Unsuccessful opposition by Energy Beverages to an application for removal of its trademark registration for MOTHER LOADED ICE COFFEE, alleging non-use during the 3 years period ending on 13 January 2018.
The trademark registration dated from 8 February 2011 and covered various goods in classes 29 and 30.
Rights to this trademark (and other MOTHER marks) were assigned on 12 June 2015 from The Coco-Cola Company to the opponent.
The opponent conceded the MOTHER LOADED ICE COFFEE trade mark had not been used in Australia, but relied on use since 2007 and reputation of its MOTHER marks for various energy drinks and exercise of discretion to retain this trademark registration at least for a restricted range of goods. However, the delegate was not satisfied that it is reasonable to retain this mark on the register for any of the registered goods.
The delegate noted that the opponent’s reputation was limited to energy drinks and in Frucor Beverages Limited v The Coca-Cola Company  FCA 993, Yates J found that ‘[e]nergy drinks are accepted in the beverage industry as a separate and distinct category of non-alcoholic drink’ and are ‘presented to the public as a stand-alone drinks category’. Hence, the opponent’s reputation in this category did not have a significant bearing on the exercise of discretion in the context of any of the registered goods.
Slimtox (Australia) Pty Ltd v Slim By Nature Pty Ltd  ATMO 141 (26 September 2019)

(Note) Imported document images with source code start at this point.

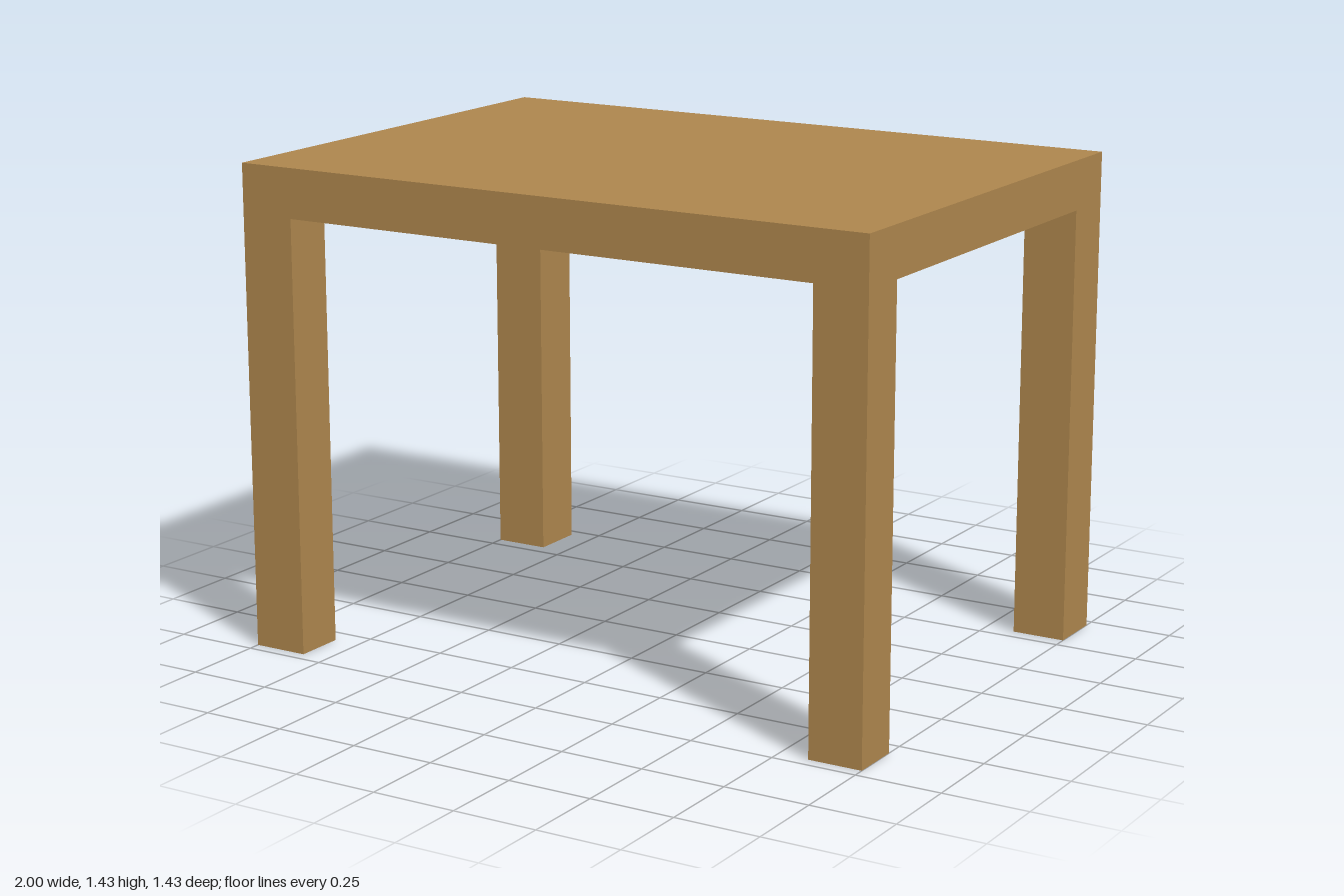
import * as THREE from 'three';

export function createModel() {
  const group = new THREE.Group();
  group.name = 'table';
  const wood = new THREE.MeshStandardMaterial({ color: 0xad854d });
  const halfX = 1, halfZ = 0.714, height = 1.43, underside = 1.285;

  // Box given by its lower and upper corners
  const addBox = (name, [x0, y0, z0], [x1, y1, z1]) => {
    const mesh = new THREE.Mesh(new THREE.BoxGeometry(x1 - x0, y1 - y0, z1 - z0), wood);
    mesh.position.set((x0 + x1) / 2, (y0 + y1) / 2, (z0 + z1) / 2);
    mesh.name = name;
    group.add(mesh);
  };

  // Thick slab top
  addBox('tableTop', [-halfX, underside, -halfZ], [halfX, height, halfZ]);

  // Legs flush with the corners, slightly thicker on the right and at the back
  const spansX = { Left: [0.84, halfX], Right: [-halfX, -0.833] };
  const spansZ = { front: [0.56, halfZ], back: [-halfZ, -0.546] };
  for (const [side, [x0, x1]] of Object.entries(spansX)) {
    for (const [end, [z0, z1]] of Object.entries(spansZ)) {
      addBox(`${end}${side}Leg`, [x0, 0, z0], [x1, underside, z1]);
    }
  }
  return group;
}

This concerned cross-oppositions to trademark registration of DETOX26
Both companies conducted business in the weight loss field.
Slim By Nature claimed first use of DETOX26 in September 2016 for a 26 day body slimming detox program and filed its trademark applications on 3 April 2017 in classes 5 and 44.
Slimtox claimed first use of DETOX26 in February 2017. A trade mark application was filed on 4 April 2017 in classes 5 and 44 by Jennifer and Paul Whaland who assigned their rights on 14 November 2017 upon incorporation of Slimtox.
The delegate found Slim By Nature was the first user of DETOX26 in relation to goods and services connected with a dietary program. Its trade mark applications claimed an extended range of goods and services which had priority over the Slimtox application filed a day later and Slimtox could not show any earlier use for these extended goods or services.
Hence Slim By Nature was successful under the s58 ownership ground in its opposition to the DETOX26 trademark application of Slimtox.
Slimtox failed in its oppositions to the DETOX26 trademark applications filed by SlimBy Nature under the s58 ownership ground. It also relied on grounds of opposition under ss42(b), 60 and 62A but failed to establish any of those grounds.